As stated by the National Federation of the Blind Fact Sheet, over 5.5 million elderly people are blind or visually disadvantaged in the U.S. With the large group of aging baby boomers, the amount of blind or visually impaired seniors will likely multiply. Nearly 99% of individuals who are blind have forfeited their vision because of glaucoma, macular degeneration, or diabetes. Low vision and blindness are substantial, expanding sections of the aging populace.
Taking care of an aging senior with vision disability requires good sense, forethought, and patience. The subsequent recommendations will help caregivers know what to concentrate on when it comes to taking care of seniors with little or no vision.
- Choose a suggested ophthalmologist who focuses on vision impairment/ low vision. Make routine visits for a dilated medical eye exam so they can appropriately diagnose and deal with eye conditions or diseases. Keep the ophthalmologist notified of any vision or eye changes.
- Develop a healthy lifestyle that consists of adequate sleep, exercise, and a healthy diet with plenty of fresh veggies and fruits and very little sweets and alcohol. Dark, leafy greens and healthy fats have nutrients that nurture the body and eyes.
- Identify what home customizations will be most useful and make them a priority. Eliminating worn or wrinkled carpet to avoid tripping is an essential primary step. When possible, replace with no-skid flooring. Keep furnishings out of pathways and keep chairs pushed in under the table. Set up grab bars in bathrooms, hallways, and for stairs. Additionally, check recommendations at the American Foundation for the Blind here.
- Eliminate any possible hazards and remove clutter. Small rugs and cords could be tripping hazards. Use baskets or bins to hold items that may be challenging to find if lost, such as keys and remote controls.
- Spaces with mismatching colors and good lighting are extremely important for people with low vision. Color contrasts between walls and furniture, and between walls and stairs can aid low vision seniors to determine the distinction.

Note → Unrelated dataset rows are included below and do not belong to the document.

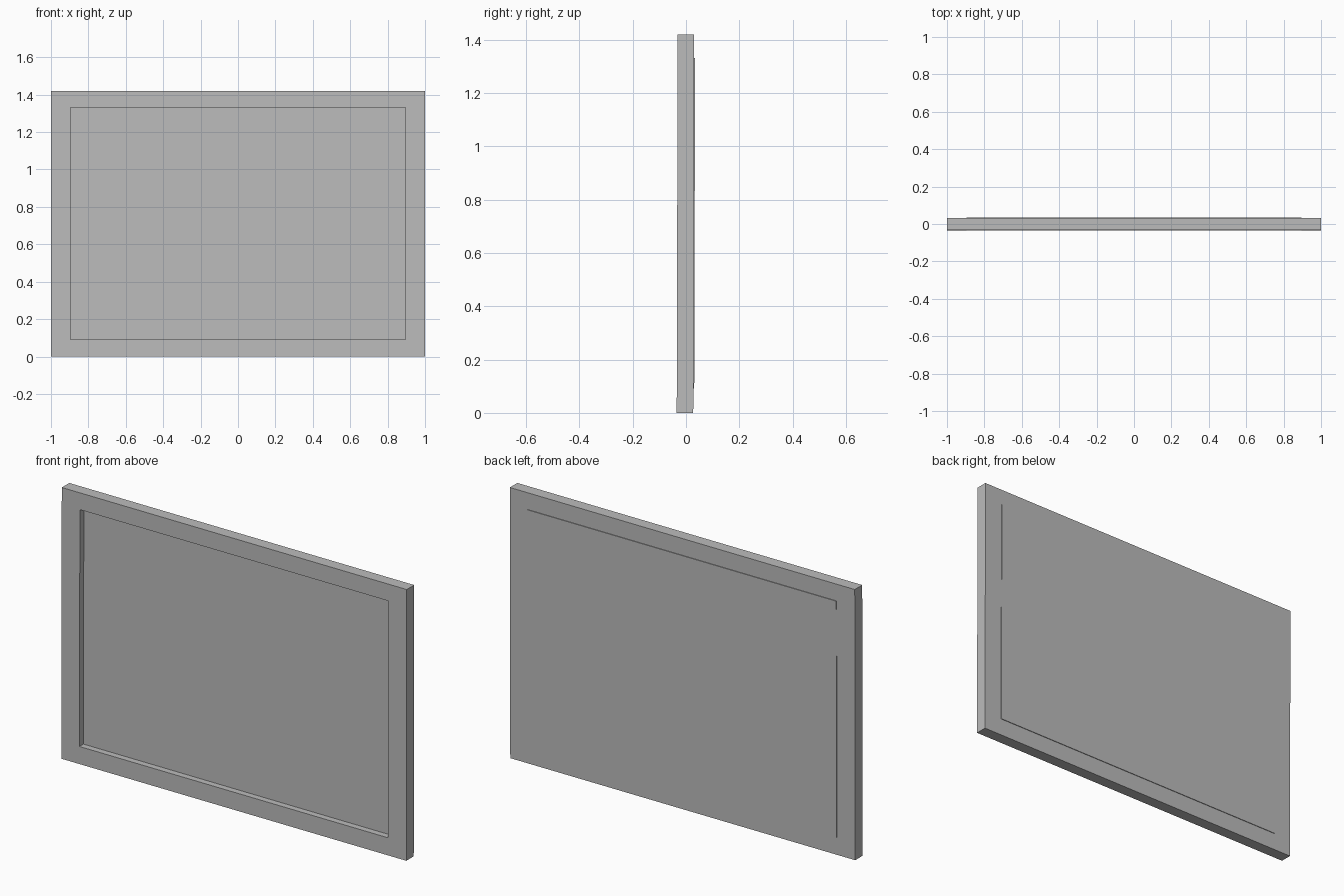
import bpy, bmesh

if "Cube" in bpy.data.objects:
    bpy.data.objects.remove(bpy.data.objects["Cube"])

W, H = 1.0, 1.42            # half width, height
IX, Z0, Z1 = 0.895, 0.092, 1.332   # opening
FRONT, BACK = -0.033, 0.029
LEAN = 0.0026               # very slight backward lean

grey = bpy.data.materials.new("grey")
grey.diffuse_color = (0.5, 0.5, 0.5, 1)
grey.use_nodes = True
grey.node_tree.nodes["Principled BSDF"].inputs["Base Color"].default_value = grey.diffuse_color


def prism(name, outline, y0, y1):
    """Extrude an (x, z) outline between two depths, with the slight lean."""
    bm = bmesh.new()
    rows = [[bm.verts.new((x, y + LEAN * (z - H / 2), z)) for x, z in outline]
            for y in (y0, y1)]
    n = len(outline)
    bm.faces.new(rows[0])
    bm.faces.new(rows[1][::-1])
    for i in range(n):
        j = (i + 1) % n
        bm.faces.new((rows[0][i], rows[1][i], rows[1][j], rows[0][j]))
    bmesh.ops.recalc_face_normals(bm, faces=bm.faces)
    me = bpy.data.meshes.new(name)
    bm.to_mesh(me)
    bm.free()
    me.materials.append(grey)
    ob = bpy.data.objects.new(name, me)
    bpy.context.collection.objects.link(ob)
    return ob


# Four mitred frame rails
outer = [(-W, 0), (W, 0), (W, H), (-W, H)]
inner = [(-IX, Z0), (IX, Z0), (IX, Z1), (-IX, Z1)]
for i, side in enumerate(("bottom", "right", "top", "left")):
    j = (i + 1) % 4
    prism(side + "_rail", [outer[i], outer[j], inner[j], inner[i]], FRONT, BACK)

# Recessed panel, just proud of the frame at the back
prism("panel", inner, 0.0, 0.0325)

Using distinct colors in the bathroom also makes it easier to differentiate towels and bath mats.
- Ensure that your loved one can conveniently recognize various medications.

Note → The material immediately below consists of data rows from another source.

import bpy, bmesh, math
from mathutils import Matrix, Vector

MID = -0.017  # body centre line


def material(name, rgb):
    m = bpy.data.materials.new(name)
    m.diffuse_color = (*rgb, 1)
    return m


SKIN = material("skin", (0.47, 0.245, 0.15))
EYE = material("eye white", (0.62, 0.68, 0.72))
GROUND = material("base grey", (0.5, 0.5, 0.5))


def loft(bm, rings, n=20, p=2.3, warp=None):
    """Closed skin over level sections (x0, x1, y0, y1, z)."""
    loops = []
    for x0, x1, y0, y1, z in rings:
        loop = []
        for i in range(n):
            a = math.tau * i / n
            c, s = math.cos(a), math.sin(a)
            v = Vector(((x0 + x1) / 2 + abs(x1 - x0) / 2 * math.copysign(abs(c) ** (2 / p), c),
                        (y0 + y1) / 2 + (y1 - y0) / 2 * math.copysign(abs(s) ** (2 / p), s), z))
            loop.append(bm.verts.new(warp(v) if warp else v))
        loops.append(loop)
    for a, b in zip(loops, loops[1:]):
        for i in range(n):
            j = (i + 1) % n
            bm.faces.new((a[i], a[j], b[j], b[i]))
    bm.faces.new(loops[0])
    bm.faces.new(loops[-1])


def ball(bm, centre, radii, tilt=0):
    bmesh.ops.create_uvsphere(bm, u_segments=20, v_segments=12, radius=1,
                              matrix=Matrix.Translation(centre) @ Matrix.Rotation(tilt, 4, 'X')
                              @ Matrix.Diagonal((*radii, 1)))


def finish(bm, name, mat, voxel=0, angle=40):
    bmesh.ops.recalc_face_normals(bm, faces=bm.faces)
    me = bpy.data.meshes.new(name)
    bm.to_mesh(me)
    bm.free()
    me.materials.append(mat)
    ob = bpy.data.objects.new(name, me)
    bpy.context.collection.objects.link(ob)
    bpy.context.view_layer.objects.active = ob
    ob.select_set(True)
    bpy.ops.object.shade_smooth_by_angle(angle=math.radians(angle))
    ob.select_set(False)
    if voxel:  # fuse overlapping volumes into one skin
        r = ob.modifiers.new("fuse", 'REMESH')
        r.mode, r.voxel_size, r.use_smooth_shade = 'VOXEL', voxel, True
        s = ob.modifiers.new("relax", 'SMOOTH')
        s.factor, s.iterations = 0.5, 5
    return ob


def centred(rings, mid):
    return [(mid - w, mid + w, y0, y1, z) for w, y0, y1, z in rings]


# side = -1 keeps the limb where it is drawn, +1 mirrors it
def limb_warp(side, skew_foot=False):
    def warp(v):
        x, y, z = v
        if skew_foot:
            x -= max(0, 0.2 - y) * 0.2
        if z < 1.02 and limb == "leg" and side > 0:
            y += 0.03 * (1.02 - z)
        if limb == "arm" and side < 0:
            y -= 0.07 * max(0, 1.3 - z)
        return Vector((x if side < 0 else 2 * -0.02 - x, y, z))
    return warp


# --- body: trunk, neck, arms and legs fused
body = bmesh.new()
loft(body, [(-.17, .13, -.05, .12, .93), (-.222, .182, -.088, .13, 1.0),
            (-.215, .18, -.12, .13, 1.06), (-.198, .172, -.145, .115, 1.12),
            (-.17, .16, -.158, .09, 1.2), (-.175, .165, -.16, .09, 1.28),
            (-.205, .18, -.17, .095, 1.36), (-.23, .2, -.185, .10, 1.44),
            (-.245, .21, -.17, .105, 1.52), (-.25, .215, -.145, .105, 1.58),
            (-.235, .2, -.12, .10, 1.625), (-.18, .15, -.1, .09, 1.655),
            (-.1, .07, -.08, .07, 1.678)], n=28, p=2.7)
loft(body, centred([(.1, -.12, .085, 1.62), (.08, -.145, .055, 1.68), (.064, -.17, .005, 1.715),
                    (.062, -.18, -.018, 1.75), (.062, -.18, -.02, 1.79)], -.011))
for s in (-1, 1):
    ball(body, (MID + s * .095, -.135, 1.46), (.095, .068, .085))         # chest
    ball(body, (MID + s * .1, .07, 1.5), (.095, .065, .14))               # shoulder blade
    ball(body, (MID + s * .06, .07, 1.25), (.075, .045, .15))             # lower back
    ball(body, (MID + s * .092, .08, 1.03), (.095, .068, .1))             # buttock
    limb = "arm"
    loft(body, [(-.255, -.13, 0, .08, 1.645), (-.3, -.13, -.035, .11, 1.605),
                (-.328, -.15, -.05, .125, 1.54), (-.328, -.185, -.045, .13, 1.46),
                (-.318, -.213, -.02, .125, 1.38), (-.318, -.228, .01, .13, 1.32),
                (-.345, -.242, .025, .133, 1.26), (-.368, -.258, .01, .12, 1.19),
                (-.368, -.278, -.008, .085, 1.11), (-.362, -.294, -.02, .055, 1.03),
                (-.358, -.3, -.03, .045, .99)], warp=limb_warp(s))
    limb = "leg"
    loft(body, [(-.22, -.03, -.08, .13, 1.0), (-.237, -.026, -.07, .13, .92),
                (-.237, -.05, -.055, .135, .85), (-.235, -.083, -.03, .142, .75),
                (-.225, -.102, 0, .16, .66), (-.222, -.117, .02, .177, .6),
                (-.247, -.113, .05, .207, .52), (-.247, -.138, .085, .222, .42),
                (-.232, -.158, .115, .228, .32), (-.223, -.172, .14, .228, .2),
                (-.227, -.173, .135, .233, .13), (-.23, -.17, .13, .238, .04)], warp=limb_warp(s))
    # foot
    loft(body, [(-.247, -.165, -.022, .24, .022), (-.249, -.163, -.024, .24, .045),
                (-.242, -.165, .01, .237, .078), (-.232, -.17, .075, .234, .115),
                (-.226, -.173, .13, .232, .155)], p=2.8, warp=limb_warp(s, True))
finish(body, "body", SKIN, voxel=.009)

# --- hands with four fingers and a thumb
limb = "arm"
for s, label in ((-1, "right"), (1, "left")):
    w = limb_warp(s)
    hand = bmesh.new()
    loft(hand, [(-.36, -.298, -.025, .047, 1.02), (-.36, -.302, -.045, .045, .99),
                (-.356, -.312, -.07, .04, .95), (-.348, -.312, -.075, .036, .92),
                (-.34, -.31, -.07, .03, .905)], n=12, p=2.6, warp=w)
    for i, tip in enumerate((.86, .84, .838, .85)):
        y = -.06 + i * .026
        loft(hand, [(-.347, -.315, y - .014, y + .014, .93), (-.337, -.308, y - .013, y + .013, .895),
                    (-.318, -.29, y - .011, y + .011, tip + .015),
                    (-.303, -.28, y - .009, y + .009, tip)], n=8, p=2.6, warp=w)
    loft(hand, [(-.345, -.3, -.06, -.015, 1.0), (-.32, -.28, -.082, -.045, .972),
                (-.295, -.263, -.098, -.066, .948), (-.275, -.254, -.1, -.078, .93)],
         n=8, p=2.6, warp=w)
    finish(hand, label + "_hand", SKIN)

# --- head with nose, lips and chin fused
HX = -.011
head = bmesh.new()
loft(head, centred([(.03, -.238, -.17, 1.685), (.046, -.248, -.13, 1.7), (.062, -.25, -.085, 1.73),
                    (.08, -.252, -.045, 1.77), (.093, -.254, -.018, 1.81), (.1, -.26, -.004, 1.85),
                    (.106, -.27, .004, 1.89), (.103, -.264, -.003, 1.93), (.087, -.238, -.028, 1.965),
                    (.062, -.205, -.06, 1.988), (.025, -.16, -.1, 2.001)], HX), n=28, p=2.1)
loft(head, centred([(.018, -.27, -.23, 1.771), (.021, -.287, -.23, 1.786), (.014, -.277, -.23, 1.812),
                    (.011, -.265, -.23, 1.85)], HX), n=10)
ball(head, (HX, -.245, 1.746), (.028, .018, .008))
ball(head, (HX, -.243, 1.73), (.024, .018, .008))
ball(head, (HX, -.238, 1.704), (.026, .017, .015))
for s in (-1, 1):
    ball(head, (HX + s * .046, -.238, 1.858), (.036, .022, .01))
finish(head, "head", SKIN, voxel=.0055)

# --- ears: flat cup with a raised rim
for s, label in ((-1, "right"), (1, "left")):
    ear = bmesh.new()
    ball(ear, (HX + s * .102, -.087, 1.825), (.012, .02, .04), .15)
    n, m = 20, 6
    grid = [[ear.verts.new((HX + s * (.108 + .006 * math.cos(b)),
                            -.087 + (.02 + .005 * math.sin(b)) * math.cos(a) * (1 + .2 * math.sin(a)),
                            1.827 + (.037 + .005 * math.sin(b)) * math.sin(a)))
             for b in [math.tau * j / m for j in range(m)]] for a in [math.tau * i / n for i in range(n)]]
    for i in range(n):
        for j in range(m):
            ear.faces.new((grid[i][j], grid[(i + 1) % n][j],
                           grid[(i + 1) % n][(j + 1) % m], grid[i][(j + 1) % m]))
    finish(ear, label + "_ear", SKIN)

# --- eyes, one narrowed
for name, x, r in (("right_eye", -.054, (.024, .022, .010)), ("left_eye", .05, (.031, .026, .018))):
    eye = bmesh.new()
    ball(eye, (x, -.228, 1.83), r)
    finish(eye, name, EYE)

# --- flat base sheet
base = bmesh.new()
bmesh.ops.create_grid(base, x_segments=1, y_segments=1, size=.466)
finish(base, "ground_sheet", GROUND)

Choose at least one or more of these ideas to incorporate:
- Extra-large print tags
- Storage with tactile tags or stickers
- Unique medication dispensers provided at drug stores
- Prescription containers with recorded information labels
Ultimately, benefit from state and private rehabilitation solutions for the blind and visually impaired. These programs provide training on methods to manage independent lifestyles. The American Foundation for the Blind can really help you discover local solutions here.
If you have concerns about an elderly family member or loved one with impaired vision who wants to continue living independently, contact us toll-free: 877-513-7156, or visit www.QualityFamilyCare.com